# what is the limit of((x^(p+1))-(p+1)*x+p)/((x-1)^2) when x approaching to 1, notice that p is in N set.

neela | High School Teacher | (Level 3) Valedictorian

Posted on

Write((x^(p+1))-(p+1)*x+p)/((x-1)^2) as:

{x^(p+1)-x - p(x-1)}/(x-1)^2

={x(xP-1)-p(x-1)}/(x-1)^2

=(x-1){x(x^P-1 +x^p-2 +...x +1)-p}/(x-1)^2

= {x(x^P-1 +x^p-2 +...x +1)-p}/(x-1)

={(x^p +x^p-1 +x^p-2 +.....x) - p}/(x-1)

={(x^p -1)+(x^p-1 - 1)+(xp-2 -1)+...(x^2 -1)+(x-1)}/(x-1)....(1)

We know Lt a->1(a^n - 1)/(a-1) = Lt a->1(a^n-1 + a^n-2 +a^n-3+...a+1) = n-1. Applying this in (1) and taking limit as x->1, we get:

Lt x->1{(x^p -1)+(x^p-1 - 1)+(xp-2 -1)+...(x^2 -1)+(x-1)}/(x-1) = Lt x->0{(x^p-1)/x-1 + (x^p-1 -)/(x-1)+....(x^2-1)/(x-1)/(x-1)+(x-1)/(x-1)}

= p+p-1+p-2+p-3+....3+2+1

=pp+1)/2.

Therefore Lt x->1 ((x^(p+1))-(p+1)*x+p)/((x-1)^2) = p(p+1)/2.

pourjour | Student, Undergraduate | (Level 2) eNoter

Posted on

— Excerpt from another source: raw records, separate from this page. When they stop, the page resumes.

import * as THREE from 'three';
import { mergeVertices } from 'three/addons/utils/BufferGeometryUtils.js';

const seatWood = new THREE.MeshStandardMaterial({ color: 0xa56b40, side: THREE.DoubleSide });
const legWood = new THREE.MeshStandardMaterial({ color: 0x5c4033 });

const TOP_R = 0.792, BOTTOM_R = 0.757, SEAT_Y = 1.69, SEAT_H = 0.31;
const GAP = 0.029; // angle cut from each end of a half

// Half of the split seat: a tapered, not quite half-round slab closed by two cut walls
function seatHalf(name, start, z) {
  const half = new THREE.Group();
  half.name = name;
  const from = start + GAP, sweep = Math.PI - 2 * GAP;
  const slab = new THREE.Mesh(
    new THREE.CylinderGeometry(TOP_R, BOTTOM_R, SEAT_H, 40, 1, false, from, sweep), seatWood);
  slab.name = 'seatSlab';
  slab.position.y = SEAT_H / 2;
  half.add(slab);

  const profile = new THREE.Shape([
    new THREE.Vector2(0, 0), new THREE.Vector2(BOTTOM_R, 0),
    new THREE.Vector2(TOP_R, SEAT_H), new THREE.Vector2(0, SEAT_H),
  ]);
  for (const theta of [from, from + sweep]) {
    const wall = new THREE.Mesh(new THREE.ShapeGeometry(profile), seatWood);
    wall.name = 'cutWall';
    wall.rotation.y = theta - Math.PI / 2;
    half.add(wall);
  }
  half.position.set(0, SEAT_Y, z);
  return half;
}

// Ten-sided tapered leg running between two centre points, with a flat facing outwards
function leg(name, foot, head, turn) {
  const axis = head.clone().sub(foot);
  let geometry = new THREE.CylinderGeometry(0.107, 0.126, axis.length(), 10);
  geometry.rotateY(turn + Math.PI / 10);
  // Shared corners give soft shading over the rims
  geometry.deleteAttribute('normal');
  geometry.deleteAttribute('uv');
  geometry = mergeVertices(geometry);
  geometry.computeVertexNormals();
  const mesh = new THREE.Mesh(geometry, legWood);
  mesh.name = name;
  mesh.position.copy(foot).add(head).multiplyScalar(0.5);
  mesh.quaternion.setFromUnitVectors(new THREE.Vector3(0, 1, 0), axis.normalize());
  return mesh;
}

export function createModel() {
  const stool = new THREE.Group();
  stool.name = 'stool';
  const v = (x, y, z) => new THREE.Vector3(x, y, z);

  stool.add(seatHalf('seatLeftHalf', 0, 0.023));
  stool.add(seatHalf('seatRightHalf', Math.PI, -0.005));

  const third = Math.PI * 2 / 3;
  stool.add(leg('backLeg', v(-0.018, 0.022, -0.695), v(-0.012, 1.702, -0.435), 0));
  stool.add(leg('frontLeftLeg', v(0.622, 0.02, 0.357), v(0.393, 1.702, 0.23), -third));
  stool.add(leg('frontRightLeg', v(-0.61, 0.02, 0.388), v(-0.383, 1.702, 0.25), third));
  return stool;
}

I don't think so, because our teacher state that the limit of this functionm is: (p*(p+1))/2,
even if we use the hopital rule we get this result.